In my on thinking, I don’t think there is single technology (debatable ) which has fundamentally changed this country to the level of M-PESA. The fact that we can debate whether it is Kenyan or whether it was a Kenyan idea makes it a unique piece of technology but that is a story for another day. Talking money-wise, M-Pesa has changed how people send money, receive money, save money, pay bills, buy goods and services.
A study conducted recently by Billy Jack, Georgetown University professor of economics and Tavneet Suri, of Massachusetts Institute of Technology, found out that that access to M-PESA increased per capita consumption levels and lifted 194,000 households, or 2% of Kenyan households, out of poverty within a period of six years. The study titled ‘The Long-Run Poverty and Gender Impacts of Mobile Money” found that the impact of M-PESA was more than twice the average measured in the female headed households. I have been thinking about this for a while since my friend Sam Wakoba posted the following on his Facbook page after sharing the above findings
“Economists, ye middle class people and realists please help me here: How is simplifying access to my money so I blow it up helping me rise out of poverty? The same thing that is sinking me into it. >Consumption is not = >Investments but just more debt.
Asking for a friend….”

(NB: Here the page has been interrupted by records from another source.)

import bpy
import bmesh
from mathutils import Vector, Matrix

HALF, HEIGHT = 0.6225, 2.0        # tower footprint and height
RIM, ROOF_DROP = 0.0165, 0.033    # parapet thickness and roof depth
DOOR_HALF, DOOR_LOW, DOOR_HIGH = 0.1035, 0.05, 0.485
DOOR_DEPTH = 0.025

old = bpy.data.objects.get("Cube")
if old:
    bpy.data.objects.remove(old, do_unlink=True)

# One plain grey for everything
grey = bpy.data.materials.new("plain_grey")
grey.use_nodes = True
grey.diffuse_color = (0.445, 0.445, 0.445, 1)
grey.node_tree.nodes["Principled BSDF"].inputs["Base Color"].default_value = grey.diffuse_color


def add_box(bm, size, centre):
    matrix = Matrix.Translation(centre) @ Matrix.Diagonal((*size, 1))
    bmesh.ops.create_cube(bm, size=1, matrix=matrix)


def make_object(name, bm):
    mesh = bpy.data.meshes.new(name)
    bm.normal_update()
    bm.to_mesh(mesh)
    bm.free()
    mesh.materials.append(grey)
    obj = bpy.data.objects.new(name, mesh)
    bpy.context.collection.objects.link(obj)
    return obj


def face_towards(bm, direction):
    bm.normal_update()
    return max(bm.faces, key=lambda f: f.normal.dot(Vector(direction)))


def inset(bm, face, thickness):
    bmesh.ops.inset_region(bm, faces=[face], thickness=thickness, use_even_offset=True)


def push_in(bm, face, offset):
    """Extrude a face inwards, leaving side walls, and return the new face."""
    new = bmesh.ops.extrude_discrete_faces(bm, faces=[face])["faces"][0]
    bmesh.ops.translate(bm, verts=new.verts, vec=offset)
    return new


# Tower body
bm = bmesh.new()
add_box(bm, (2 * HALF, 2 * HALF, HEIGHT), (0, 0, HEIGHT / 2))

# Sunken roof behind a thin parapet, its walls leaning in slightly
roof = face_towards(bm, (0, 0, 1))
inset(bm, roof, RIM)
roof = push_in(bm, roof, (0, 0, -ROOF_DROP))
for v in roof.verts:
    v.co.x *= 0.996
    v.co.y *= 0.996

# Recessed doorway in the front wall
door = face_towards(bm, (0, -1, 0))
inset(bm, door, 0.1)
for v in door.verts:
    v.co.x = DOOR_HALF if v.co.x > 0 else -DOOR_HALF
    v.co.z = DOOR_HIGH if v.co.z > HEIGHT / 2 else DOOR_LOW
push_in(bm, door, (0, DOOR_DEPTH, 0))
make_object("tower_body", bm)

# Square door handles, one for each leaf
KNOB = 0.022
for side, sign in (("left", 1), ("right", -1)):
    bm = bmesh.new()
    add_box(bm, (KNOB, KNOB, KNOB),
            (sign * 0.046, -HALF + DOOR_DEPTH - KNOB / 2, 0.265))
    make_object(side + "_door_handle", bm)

The discussion that followed on that post centered on the circulation of money. The economists would tell you that money circulating creates demand and employment. M-PESA provides the means that money can be sent to every corner of the country. The money sent to any part of Kenya means there is more money in the hands of the locals and in turn they are able to buy more. For example X from Nairobi sends money to A in Rusinga Island, the money on A’s hand provides B with money for the exchange of tomatoes. From there, B is in a position or able to buy shoes from trader C who tops it up and buys a mobile phone from D. The effect in that case would require that the traders employ a few more guys to meet the increased demand. So yes, simplifying the access to money improves people’s standard of living.
From my own thinking, M-PESA effect in Kenya is more than what I have described above or was revealed by the study. By the end of last year, M-PESA had a network of 100,744 agents across the country while Lipa na M-PESA which allows for payment of goods and services, had 43,603 active merchants. All those agents and merchants directly employ young Kenyans most of them who are bread winners of their families. But that is just a tip of what the real value of M-PESA is to Kenya as a whole. Take the above scenario and add to the fact that the total M-PESA transactional value for the last financial year was Ksh.5.29 trillion. Huge. Kenyan total GDP value at the end of the year 2015 was US dollars 63.40, roughly Ksh.6.57 Trillion. What that means is that by the end of last year, roughly 80% of Kenyan GDP passed through M-PESA.
There are two developments about M-PESA that took place in the last few months that I think are great and progressive. First, the International Money Transfer East Africa. Customers are now able to carry out Inbound and outbound money transfer across East Africa in partnership with MTN and Vodacom. This pointS to a greater integration of East African community as well as enabling Kenyan citizens to travel within the region without the stress of carrying cash.
The other milestone was the Cost information being sent to customers. M-PESA customers receive information on the cost of each transaction. I think this was brilliant. What used to happen is that people used to do transactions without knowing the exact cost of the transaction. But now you can see the cost before and in most cases, the system asks you if you agree to continue…Awesome